The city decided initially to install a traditional FC SAN in order to consolidate one TB of storage it used for various databases and Microsoft Exchange. HP, EMC, StorageTek, and XIOtech each proposed entry-level solutions. EMC and StorageTek were eliminated due to initial cost and perceived complexity. HP StorageWorks MSA1000 appealed to the City due to its cost, integrated FC switch, ability to scale, and compatibility. XIOtech's Magnitude was more expensive, but its built-in virtualization, lack of LUN masking, and ability to pool disk capacity and stripe across non-identical disks were compelling to the city.
IT consulting firm Satel Inc. introduced Ogden to an IP-based SAN by Lefthand Networks that is based upon Network Storage Modules (NSM). Unfortunately, Lefthand at the time used a proprietary connectivity protocol called AEBS (Advanced Ethernet Block Storage) that was developed prior to the adoption of the iSCSI standard. Despite this, the City decided to move forward with Lefthand, as an iSCSI-complaint driver was in testing.
In addition to the NSMs from Lefthand Networks, the IP SAN consisted of a XIOtech Magnitude and an HP MSA1000.
The end result? Cost per megabyte dropped from $0.62 to $0.18, utilization rates rose from 50% to 75-80%, and the city now manages triple the storage capacity with less than half the staff. Further, it has shorter backup windows, has improved its Mean Time to Recovery, and has increased bandwidth availability on the existing production LAN/WAN.

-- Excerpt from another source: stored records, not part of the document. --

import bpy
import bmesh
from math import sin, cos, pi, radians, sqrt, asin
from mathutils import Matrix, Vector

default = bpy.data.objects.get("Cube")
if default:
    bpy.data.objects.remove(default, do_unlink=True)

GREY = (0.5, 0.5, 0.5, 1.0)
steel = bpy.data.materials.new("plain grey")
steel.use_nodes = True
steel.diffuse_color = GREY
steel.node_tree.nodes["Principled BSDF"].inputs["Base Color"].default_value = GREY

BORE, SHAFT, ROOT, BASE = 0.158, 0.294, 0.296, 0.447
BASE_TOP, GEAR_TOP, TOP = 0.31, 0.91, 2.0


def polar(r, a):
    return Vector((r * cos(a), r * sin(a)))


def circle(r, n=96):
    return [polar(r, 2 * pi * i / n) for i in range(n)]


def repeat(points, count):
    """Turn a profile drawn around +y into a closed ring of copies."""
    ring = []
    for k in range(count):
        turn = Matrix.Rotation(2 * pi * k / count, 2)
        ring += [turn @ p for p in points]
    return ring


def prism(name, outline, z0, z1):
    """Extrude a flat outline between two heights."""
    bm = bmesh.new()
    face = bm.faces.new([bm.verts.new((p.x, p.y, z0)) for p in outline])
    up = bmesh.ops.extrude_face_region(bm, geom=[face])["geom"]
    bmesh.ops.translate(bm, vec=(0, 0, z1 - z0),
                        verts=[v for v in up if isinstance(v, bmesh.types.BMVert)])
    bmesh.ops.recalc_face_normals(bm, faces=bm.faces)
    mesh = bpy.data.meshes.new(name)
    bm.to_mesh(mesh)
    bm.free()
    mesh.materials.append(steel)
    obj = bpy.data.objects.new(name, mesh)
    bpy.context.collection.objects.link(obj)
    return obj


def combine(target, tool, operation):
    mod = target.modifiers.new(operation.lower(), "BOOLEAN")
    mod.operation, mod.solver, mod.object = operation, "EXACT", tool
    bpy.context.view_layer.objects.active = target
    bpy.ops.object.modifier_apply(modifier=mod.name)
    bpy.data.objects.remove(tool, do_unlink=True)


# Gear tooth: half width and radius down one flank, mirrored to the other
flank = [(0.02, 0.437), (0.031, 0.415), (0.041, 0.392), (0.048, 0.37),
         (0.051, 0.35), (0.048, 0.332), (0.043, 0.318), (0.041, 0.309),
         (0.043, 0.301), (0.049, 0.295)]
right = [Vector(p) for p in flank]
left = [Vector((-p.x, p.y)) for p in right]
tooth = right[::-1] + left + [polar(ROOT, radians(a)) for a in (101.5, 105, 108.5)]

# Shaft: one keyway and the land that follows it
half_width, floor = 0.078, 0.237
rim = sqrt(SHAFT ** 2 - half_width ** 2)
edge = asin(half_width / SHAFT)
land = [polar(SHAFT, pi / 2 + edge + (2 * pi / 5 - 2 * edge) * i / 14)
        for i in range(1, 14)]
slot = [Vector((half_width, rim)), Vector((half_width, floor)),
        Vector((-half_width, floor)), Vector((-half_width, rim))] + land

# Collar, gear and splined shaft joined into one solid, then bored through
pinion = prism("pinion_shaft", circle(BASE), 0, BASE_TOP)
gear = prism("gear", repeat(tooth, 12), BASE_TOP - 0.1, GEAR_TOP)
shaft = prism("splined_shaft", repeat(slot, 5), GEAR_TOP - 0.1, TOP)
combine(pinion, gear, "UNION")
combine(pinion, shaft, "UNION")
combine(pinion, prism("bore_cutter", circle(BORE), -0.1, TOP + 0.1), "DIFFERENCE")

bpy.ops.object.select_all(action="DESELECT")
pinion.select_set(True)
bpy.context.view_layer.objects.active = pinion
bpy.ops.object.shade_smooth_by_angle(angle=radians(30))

To provide one TB of fully redundant storage, five NSM 100 units were purchased. They were connected with a 24-port Cisco 3750 non-blocking 10/100/1000 Mbps Ethernet switch. Each NSM 100 is a 1U form factor unit that includes controllers and storage enclosures and provides 500GB of storage using 4 hot swappable ATA drives.
Four of the NSMs are configured using volume-level resilience, ensuring that one failed unit will not result in loss of data. This automatically replicates a redundant copy of all content on alternate NSMs, thus the 4 NSMs would yield 1 TB of usable data storage. A 5th NSM is configured as a hot spare to automatically replace any failing NSM.

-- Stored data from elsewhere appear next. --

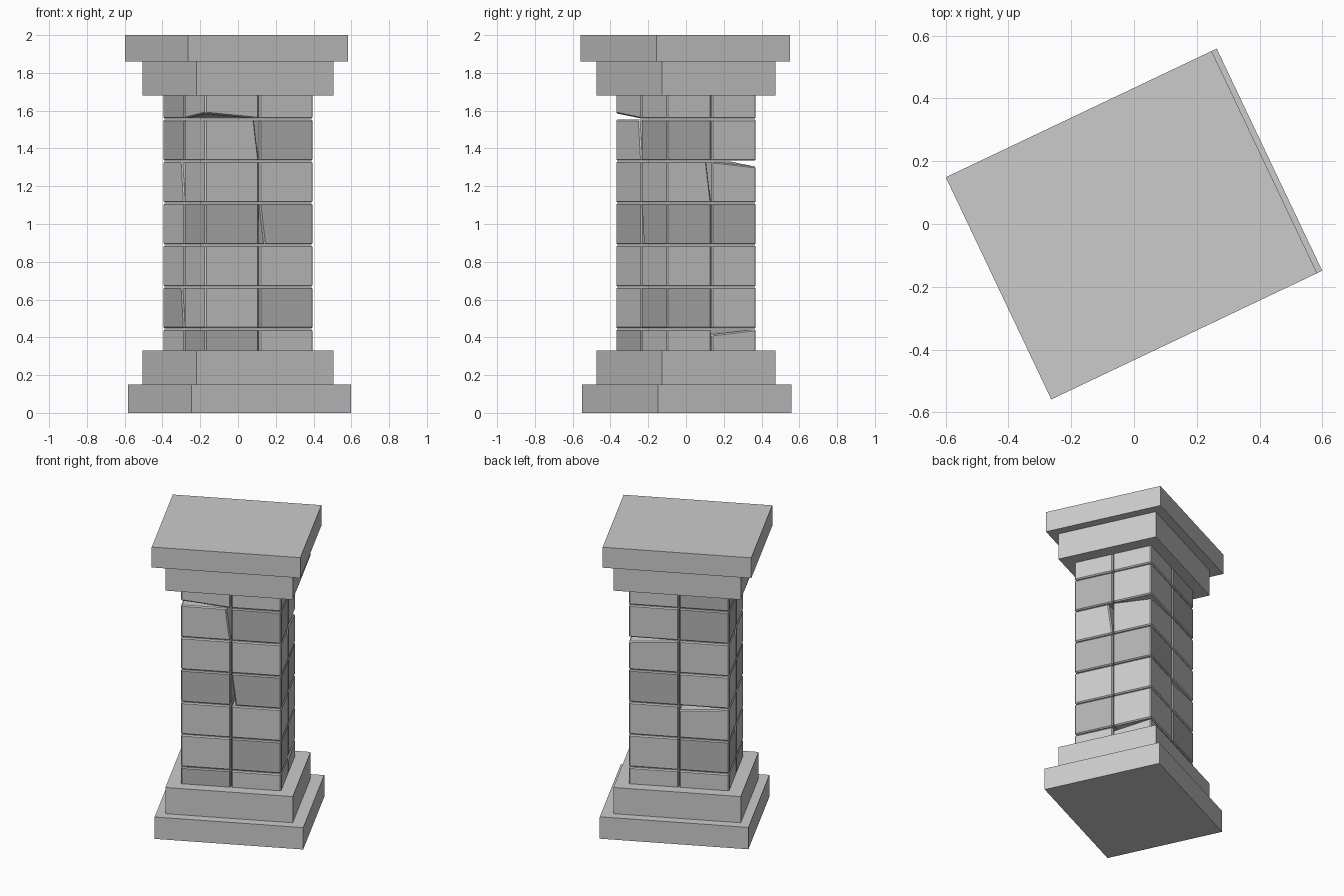
import bpy, bmesh
from math import radians
from mathutils import Matrix, Vector

if "Cube" in bpy.data.objects:
    bpy.data.objects.remove(bpy.data.objects["Cube"])

ROT = Matrix.Rotation(radians(25.4), 4, 'Z')
A, B, ROWS = 0.636, 0.528, 9      # column plan size and number of courses
H = 2.0 / ROWS

dark = bpy.data.materials.new("dark_stone")
dark.diffuse_color = (0.45, 0.45, 0.45, 1)
dark.use_nodes = True
dark.node_tree.nodes["Principled BSDF"].inputs["Base Color"].default_value = dark.diffuse_color


def box(name, center, size, chip=None, bevel=0.0):
    """Box, optionally with one corner pushed inward along an axis, then bevelled."""
    bm = bmesh.new()
    bmesh.ops.create_cube(bm, size=1)
    for v in bm.verts:
        sign = tuple(1 if c > 0 else -1 for c in v.co)
        v.co = Vector(c * s for c, s in zip(v.co, size)) + Vector(center)
        if chip and sign == chip[1]:
            axis = "xyz".index(chip[0])
            v.co[axis] -= sign[axis] * 0.028
    if bevel:
        bmesh.ops.bevel(bm, geom=bm.edges[:], offset=bevel, segments=1,
                        affect='EDGES', profile=0.5)
    bm.transform(ROT)
    bmesh.ops.recalc_face_normals(bm, faces=bm.faces[:])
    me = bpy.data.meshes.new(name)
    bm.to_mesh(me)
    bm.free()
    ob = bpy.data.objects.new(name, me)
    bpy.context.collection.objects.link(ob)
    return ob


# Stepped base and cap: the same two slabs, flipped for the top
for name, flip in (("base", 1), ("cap", -1)):
    thick, total = (0.15, 0.33) if flip == 1 else (0.14, 0.32)
    for part, x, lo, hi, a, b in (("outer", 0.009, 0, thick, 0.937, 0.783),
                                  ("inner", 0, thick, total, 0.803, 0.665)):
        mid = (lo + hi) / 2
        box(f"{name}_{part}_slab", (x * flip, 0, mid if flip == 1 else 2 - mid),
            (a, b, hi - lo))

# Stones with one chipped corner: (row, right, back) -> axis and corner
CHIPS = {
    (7, 0, 0): ("z", (-1, -1, -1)),
    (6, 0, 0): ("x", (1, -1, 1)),
    (5, 0, 1): ("y", (-1, -1, 1)),
    (5, 1, 0): ("y", (1, 1, 1)),
    (5, 1, 1): ("z", (1, 1, 1)),
    (4, 1, 0): ("x", (-1, -1, -1)),
    (3, 0, 1): ("z", (1, 1, 1)),
    (2, 0, 1): ("y", (-1, -1, 1)),
    (1, 1, 1): ("z", (1, -1, 1)),
}


def is_dark(r, i, j):
    """Darker stones sit in every second course, plus two odd ones."""
    if r in (2, 6):
        return i != j
    if r == 4:
        return (i, j) != (0, 1)
    return (r, i, j) in ((1, 0, 0), (7, 0, 1))


# Column of stacked stones, two by two in every course
for r in range(ROWS):
    for i in (0, 1):
        for j in (0, 1):
            z0 = max(r * H, 0.002)
            z1 = min((r + 1) * H, 1.998)
            stone = box(f"stone_{r}_{i}{j}",
                        ((i - .5) * A / 2, (j - .5) * B / 2, (z0 + z1) / 2),
                        (A / 2 - .004, B / 2 - .004, z1 - z0 - .004),
                        CHIPS.get((r, i, j)), 0.007)
            if is_dark(r, i, j):
                stone.data.materials.append(dark)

The NSMs are connected using standard Gigabit Ethernet infrastructure and function in a peer-to-peer arrangement. The SAN is physically isolated from Ogden's existing production LAN/WAN so that performance and security are not adversely affected by network traffic.
"The whole process from start to finish required less than four hours from the time we broke the tape on the cartons until the drives were online and ready to be loaded with data," says Brummett. "Calculated cost per megabyte has dropped from $0.62 to $0.18 without factoring in the reduced cost of management or the leveraging of existing Ethernet know-how."
Feature courtesy of Enterprise IT Planet.
See All Articles by Drew Robb